    Sally McConnell-Ginet, a linguist, reports in Gender, Sexuality, and Meaning: Linguistic Practice and Politics that the usage of this word until late 1980s was predominantly derogatory, even though it was somewhat politer than “faggot” or “fairy”. She also talks in more detail about how and when the word was reclaimed again and brings as an example a speech by a bi activist Autumn Courtney in 1988. Starting from late 1980s this identity became fully an identity again, and now it explicitly included not only men who are attracted to men, but lesbians, trans people, and, as McConnell-Ginet puts it, “others who challenge heteronormative views of sexuality”.

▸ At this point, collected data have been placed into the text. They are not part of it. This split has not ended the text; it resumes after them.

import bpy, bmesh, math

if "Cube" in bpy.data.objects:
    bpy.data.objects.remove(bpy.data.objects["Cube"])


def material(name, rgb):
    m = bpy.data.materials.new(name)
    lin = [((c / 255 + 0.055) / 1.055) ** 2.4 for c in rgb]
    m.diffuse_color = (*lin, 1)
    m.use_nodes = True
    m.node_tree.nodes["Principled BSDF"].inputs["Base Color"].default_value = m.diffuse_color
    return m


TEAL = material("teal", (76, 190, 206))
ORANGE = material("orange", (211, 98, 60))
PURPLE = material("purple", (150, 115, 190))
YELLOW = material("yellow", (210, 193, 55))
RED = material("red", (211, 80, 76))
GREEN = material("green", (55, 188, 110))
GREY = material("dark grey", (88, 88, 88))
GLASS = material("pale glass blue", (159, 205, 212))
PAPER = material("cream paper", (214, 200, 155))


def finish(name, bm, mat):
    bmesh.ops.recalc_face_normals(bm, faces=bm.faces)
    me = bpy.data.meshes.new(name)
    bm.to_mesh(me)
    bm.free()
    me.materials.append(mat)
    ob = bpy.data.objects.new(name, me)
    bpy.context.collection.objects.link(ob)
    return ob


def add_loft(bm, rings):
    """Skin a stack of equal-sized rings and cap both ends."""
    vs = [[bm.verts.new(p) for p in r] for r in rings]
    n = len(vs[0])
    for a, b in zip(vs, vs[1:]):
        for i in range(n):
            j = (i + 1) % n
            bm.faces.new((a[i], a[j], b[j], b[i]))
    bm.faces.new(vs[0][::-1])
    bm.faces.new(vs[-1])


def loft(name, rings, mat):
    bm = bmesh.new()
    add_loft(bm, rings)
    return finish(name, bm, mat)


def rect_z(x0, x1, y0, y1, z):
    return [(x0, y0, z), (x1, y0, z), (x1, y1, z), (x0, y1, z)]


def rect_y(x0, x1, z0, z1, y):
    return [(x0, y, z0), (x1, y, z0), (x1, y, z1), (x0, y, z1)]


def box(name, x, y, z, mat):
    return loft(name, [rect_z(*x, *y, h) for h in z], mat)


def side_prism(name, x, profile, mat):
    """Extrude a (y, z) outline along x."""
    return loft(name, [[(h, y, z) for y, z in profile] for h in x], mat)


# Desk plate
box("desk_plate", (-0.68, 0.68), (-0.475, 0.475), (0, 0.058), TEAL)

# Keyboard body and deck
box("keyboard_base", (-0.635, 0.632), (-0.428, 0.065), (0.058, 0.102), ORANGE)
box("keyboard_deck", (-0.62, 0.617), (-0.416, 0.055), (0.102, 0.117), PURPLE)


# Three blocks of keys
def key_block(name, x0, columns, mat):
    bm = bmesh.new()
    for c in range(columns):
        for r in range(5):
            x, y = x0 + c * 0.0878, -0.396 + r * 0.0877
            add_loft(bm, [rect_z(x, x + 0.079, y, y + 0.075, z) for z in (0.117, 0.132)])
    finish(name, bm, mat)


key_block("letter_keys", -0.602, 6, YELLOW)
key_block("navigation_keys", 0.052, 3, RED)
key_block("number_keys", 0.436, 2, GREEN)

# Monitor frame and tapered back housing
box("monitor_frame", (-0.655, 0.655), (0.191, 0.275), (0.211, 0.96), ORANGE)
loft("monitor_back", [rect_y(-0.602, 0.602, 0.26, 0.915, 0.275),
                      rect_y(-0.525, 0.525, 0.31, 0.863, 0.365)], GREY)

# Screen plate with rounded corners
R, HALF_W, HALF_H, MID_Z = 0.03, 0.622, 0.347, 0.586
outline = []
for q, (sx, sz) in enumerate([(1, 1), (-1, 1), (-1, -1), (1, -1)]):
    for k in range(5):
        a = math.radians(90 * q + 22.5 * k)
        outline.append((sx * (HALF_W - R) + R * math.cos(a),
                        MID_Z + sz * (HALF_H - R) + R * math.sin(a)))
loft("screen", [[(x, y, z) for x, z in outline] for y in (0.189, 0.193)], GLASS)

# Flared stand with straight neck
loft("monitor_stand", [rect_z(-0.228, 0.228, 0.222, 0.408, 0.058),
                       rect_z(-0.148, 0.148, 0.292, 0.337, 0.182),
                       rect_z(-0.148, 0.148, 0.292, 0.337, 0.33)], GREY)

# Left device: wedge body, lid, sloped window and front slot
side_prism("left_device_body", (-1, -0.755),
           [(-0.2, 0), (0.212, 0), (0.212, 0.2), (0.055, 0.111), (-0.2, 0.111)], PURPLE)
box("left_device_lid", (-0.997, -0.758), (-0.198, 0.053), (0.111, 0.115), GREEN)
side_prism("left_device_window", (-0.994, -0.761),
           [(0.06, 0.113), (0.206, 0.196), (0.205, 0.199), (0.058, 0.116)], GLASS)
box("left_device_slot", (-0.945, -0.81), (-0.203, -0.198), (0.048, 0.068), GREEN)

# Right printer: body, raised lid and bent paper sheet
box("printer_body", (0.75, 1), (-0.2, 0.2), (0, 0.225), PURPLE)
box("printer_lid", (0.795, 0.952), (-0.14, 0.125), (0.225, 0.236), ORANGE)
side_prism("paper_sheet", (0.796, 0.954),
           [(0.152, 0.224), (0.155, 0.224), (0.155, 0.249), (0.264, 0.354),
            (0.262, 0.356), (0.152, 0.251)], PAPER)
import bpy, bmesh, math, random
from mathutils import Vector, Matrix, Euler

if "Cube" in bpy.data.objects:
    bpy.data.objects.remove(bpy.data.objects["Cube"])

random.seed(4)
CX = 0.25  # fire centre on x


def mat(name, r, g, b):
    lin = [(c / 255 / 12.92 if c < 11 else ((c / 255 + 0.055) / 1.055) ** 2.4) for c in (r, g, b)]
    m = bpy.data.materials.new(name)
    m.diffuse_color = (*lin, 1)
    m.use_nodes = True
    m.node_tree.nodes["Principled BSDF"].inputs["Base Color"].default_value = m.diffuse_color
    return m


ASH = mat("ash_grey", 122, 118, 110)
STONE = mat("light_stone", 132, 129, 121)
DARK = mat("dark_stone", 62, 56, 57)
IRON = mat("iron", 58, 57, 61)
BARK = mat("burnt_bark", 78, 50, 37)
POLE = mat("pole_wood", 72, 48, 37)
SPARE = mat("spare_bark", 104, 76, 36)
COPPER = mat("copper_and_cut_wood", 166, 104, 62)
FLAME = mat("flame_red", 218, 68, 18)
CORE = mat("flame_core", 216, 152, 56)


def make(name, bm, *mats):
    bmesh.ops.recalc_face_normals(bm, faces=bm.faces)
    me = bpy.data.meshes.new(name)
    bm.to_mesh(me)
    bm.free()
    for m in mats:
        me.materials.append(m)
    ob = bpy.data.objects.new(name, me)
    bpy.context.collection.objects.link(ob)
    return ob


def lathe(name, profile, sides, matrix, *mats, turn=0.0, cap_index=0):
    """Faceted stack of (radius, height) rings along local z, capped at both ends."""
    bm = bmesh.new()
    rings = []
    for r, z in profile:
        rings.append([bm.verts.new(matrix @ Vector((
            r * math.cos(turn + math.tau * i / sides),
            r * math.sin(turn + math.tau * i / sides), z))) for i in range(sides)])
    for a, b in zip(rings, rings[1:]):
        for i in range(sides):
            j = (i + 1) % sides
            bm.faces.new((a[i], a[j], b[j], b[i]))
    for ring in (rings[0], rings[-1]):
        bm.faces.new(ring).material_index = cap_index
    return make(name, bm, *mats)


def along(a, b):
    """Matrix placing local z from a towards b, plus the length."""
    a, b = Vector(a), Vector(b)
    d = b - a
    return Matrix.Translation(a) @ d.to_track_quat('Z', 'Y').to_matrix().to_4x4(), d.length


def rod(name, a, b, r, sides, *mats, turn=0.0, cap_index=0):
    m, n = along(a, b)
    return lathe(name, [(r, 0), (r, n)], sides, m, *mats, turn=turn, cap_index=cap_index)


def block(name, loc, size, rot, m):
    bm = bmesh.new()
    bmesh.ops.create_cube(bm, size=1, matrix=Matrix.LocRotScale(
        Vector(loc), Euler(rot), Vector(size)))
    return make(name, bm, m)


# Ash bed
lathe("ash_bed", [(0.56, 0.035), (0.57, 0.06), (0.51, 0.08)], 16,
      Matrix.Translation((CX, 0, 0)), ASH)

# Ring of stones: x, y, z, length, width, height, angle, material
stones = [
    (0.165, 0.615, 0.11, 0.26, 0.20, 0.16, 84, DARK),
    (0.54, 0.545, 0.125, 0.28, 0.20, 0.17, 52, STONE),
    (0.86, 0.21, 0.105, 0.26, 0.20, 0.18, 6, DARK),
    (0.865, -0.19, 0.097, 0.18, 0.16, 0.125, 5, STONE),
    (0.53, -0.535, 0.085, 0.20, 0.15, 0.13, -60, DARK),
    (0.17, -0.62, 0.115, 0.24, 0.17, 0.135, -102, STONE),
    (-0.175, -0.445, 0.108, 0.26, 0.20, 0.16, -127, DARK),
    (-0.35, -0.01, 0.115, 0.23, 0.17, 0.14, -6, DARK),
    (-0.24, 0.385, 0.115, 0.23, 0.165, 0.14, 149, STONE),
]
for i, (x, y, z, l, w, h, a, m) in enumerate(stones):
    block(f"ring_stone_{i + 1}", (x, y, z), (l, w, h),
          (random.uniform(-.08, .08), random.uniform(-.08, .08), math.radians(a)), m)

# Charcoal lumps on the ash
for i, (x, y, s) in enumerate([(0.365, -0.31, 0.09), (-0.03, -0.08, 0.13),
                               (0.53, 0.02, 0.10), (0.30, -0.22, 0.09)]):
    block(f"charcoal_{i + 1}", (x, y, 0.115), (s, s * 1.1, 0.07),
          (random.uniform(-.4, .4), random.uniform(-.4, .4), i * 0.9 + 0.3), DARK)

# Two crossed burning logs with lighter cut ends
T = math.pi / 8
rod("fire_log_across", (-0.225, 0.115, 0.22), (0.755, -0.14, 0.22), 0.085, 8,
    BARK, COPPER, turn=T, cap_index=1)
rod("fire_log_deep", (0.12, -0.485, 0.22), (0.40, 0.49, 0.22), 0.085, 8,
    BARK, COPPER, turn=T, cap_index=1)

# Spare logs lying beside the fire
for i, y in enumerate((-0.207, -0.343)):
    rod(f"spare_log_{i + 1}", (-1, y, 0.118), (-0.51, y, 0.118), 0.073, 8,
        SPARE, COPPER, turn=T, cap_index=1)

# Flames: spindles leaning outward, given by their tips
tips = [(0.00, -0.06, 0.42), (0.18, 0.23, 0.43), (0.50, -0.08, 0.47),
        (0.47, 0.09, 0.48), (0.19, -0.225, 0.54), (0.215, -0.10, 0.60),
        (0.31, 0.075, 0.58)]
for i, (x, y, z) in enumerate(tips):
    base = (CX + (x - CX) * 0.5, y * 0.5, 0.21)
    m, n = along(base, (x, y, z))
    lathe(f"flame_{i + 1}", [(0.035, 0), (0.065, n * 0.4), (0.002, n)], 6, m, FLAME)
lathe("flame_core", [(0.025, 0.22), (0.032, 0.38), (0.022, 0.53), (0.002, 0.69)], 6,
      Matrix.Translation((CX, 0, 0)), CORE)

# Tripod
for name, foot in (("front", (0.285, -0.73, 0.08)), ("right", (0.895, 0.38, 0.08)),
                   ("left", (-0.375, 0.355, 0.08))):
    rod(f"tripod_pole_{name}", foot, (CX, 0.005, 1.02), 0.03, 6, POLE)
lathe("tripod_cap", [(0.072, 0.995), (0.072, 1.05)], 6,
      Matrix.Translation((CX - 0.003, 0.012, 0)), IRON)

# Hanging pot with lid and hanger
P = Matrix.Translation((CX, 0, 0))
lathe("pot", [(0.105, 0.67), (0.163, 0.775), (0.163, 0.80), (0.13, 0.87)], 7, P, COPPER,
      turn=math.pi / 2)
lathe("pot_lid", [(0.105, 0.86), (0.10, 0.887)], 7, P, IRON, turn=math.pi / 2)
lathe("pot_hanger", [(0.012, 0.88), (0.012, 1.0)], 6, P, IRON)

    Around the same time and later, in 1990s, such concepts as “queer studies” and “queer theory” emerged. A large self advocacy and activism group was called Queer Nation, and it was one of the driving forces behind this term’s reclamation. And, correct me if I’m wrong, because I lost my citation on that and it isn’t something I can easily find by searching, there wasn’t a large pushback against it being the umbrella term till early 2010s. The change was caused by ace exclusionism, people trying to erase queerness of the asexual identity. “Queer is a slur” and “queer is too ambiguous, just say if you’re L, G, B, or T” are the two most common arguments of the exclusionists nowadays. Asexuality, by the way, was first defined within a feminist lesbian event in 1972, and is unquestionably included by most queer organizations. Right now we’re going through a stage of rapid polarization on the topic of value of the term “queer”, and almost every non cis, non straight person online has some kind of an emotional opinion about it. 

    Edit 06.10.2023: missing citations on the exclusionist roots of the recent discourse:



    Queerness and mapness

    It is interesting that reclamation of the term “queer” as “all inclusive” was weirdly coincidental with removal of maps from proto-queer activism. I read this piece, although quite chaotic, by David Thorstad, a map and an old gay activist. He recalls that older, pre 1980s, gay and lesbian groups were much more accepting of maps and the topic of lowering of the age of consent, but then there was a sudden change. As of now the attitude of the queer community to maps is quite hostile, including the attitude to anti contact maps. 

    I have mixed feelings about the current state of the queer community. I do identify as queer for my gender-nonspecific attractions and transness, but I’m way past seeing “queer” as an actually rebellious and accepting identity. In the “why not queer?” section of my post on paraphilia as an identity I described material drawbacks of considering paraphilias queer. There are way too many people who call themselves “queer” with an implication that it makes them rebels, even hold all the correct opinions on various aspects of queer discourse (from defending kinksters to opposing terfs), but still react violently to maps’ existence. 

    There are people right now in the map (and other para) communities who think paraphilias are inherently queer. As I wrote to someone in a discord server today, the motivations are largely 1) linguistic (“queer means non-normative, so everything non-normative is queer”), 2) reaction to exclusionism (“including those stigmatized identities into queerness was good and worth fighting for, so including these ones might be good too”), 3) erroneous historical reference (a belief that queerness at some point included much more identities than it does now). I guess I could say it leaves me kind of jaded, because it’s hard to explain to people that my opposition to this idea does not come from putting paraphilias below queerness, from seeing them as unworthy – and this is what people here assume when they hear “X isn’t queer”. I am just not interested in inflating the image of queerness into something inherently great and supporting. Not right now, not when the queer community does not live up to that. And I don’t believe in some abstract concept of queerness that exists separately from the sum of people who call themselves and each other queer. The queer community needs to be cleaned of mapmisia in a similar fashion to the cisgender heterosexual society, and if it happens, then we can talk about it. 

    I will keep returning to this text and adding missing references to it.

    Leave a Reply

    Your email address will not be published. Required fields are marked *